You know the kind of news we’re talking about here. Stories that carry rambunctious headlines that warrant sharing but more often than not (upon closer inspection and research) turn out to be false.

To determine which news sources are trusted and which are not Facebook is asking the community for feedback in the form of a survey.

The trouble is that to determine which news sources are trusted the social network is asking users just two questions according to Buzzfeed.

The questions are: “Do you recognize the following website” with the option to answer yes or no and “How much do you trust each of these domains” with a scale of answers ranging from Entirely to Not at all.

And that is it.

No questions about why a user trusts this source, whether they have ever reported so-called fake news or anything other than whether you trust this source and how much.

There does appear to be a method to Mark Zuckerberg’s madness which he explained in a Facebook post last week.

“The idea is that some news organizations are only trusted by their readers or watchers, and others are broadly trusted across society even by those who don’t follow them directly,” said Zuck.

He added, “This update will not change the amount of news you see on Facebook. It will only shift the balance of news you see towards sources that are determined to be trusted by the community.”

Here’s the thing though more often than not have I seen friends blindly sharing “news” stories because they serve a narrative. Whether a person trusts a news source or not doesn’t seem to be the problem.

Just this week friends were sharing a story about how Minister of Home Affairs Ayanda Dlodlo called Cape Town a country. That story was not true yet it was shared en-masse because the headline was sensational.

Of course only time will tell whether this survey works and we hope it does because Facebook really does have a fake news problem.

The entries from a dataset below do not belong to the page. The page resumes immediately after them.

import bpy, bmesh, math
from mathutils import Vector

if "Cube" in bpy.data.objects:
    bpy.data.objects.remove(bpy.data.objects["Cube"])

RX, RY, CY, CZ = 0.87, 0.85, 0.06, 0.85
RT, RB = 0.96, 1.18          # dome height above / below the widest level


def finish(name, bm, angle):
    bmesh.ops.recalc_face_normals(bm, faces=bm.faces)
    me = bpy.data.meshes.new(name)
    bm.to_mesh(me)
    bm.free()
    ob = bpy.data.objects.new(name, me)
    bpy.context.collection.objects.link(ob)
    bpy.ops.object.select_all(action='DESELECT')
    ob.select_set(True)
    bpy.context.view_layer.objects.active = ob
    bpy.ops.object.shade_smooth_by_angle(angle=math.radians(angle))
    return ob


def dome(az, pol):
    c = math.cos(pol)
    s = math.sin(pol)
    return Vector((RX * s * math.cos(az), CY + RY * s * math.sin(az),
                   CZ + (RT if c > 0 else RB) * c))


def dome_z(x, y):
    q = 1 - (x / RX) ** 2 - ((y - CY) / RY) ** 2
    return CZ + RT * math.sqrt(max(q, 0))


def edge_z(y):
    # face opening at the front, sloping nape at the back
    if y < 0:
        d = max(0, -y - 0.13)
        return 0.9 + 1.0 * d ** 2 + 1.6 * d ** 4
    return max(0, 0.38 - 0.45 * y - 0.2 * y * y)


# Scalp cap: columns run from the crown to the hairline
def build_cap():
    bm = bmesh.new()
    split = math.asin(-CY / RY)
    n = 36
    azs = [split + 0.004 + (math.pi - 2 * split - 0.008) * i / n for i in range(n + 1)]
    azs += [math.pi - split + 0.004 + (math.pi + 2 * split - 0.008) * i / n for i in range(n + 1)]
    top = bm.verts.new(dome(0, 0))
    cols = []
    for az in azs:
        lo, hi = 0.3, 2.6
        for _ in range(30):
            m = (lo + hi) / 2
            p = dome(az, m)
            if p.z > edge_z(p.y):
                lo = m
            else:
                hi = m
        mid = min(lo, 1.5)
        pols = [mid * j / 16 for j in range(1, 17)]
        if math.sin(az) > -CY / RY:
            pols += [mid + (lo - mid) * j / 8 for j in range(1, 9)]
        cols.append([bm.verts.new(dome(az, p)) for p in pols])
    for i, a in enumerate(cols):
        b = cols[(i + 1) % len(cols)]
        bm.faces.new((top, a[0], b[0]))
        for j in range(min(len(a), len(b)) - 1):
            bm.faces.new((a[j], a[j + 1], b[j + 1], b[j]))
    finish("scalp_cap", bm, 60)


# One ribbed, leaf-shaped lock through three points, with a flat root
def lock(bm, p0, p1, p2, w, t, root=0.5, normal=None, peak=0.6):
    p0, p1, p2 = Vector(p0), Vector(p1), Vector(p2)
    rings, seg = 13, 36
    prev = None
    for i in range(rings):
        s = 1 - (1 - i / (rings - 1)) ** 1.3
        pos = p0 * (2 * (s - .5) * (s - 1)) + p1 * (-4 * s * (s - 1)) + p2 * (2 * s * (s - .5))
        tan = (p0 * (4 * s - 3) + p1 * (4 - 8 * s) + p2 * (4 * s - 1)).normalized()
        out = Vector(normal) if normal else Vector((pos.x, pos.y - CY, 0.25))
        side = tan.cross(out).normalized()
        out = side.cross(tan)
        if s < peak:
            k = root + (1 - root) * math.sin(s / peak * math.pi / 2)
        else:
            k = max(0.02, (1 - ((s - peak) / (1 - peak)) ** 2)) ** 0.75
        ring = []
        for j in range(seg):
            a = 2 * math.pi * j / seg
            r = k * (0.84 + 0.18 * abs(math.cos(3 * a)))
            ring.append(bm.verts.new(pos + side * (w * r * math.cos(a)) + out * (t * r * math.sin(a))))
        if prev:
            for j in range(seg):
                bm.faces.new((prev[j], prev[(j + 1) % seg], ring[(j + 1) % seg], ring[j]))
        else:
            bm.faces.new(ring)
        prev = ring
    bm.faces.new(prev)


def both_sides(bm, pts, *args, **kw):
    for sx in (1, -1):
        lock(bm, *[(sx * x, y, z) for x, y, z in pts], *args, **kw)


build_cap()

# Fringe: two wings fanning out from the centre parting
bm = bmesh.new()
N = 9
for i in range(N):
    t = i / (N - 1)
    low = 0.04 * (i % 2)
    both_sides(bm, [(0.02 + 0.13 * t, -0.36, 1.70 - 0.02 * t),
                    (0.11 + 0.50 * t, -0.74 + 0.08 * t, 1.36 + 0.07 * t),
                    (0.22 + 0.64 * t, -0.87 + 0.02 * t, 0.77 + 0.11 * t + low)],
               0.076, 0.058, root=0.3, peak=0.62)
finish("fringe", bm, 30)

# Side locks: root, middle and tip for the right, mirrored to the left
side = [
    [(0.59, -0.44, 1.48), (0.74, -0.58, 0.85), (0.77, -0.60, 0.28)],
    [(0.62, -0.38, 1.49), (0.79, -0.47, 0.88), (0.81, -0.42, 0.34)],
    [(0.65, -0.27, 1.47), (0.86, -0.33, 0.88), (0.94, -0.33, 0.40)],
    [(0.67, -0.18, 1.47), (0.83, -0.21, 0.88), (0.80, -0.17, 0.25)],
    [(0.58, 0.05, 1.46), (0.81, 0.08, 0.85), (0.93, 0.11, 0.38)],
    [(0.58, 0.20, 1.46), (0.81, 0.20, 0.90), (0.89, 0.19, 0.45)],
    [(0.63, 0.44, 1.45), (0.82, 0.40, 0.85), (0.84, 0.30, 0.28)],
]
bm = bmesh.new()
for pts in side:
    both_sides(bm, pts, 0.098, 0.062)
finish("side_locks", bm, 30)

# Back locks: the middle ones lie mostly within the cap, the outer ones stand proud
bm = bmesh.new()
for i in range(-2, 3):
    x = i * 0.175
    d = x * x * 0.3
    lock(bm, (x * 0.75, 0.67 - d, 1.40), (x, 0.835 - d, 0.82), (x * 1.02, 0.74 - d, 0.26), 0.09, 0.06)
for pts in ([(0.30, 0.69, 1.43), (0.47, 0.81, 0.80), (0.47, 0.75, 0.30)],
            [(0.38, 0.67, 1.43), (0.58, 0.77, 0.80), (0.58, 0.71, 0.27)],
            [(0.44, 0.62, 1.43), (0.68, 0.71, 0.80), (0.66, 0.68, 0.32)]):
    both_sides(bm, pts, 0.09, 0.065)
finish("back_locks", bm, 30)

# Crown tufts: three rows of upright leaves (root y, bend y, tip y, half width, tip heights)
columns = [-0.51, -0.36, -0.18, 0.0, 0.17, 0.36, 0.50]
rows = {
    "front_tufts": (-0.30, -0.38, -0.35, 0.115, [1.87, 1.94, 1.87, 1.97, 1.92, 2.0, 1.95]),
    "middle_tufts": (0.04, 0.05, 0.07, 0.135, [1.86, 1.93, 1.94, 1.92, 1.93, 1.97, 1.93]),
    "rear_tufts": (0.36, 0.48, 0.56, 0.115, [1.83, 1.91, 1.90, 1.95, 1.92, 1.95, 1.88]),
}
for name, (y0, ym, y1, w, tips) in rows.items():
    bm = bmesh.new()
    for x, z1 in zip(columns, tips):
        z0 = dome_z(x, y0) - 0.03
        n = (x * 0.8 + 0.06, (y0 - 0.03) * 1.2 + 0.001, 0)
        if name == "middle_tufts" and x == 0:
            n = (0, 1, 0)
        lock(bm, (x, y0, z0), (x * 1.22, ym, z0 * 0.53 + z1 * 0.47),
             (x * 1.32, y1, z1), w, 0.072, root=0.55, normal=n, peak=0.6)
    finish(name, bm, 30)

[Image – CC0 Pixabay]
Brendyn Lotz writes news, reviews, and opinion pieces for Hypertext. His interests include SMEs, innovation on the African continent, cybersecurity, blockchain, games, geek culture and YouTube.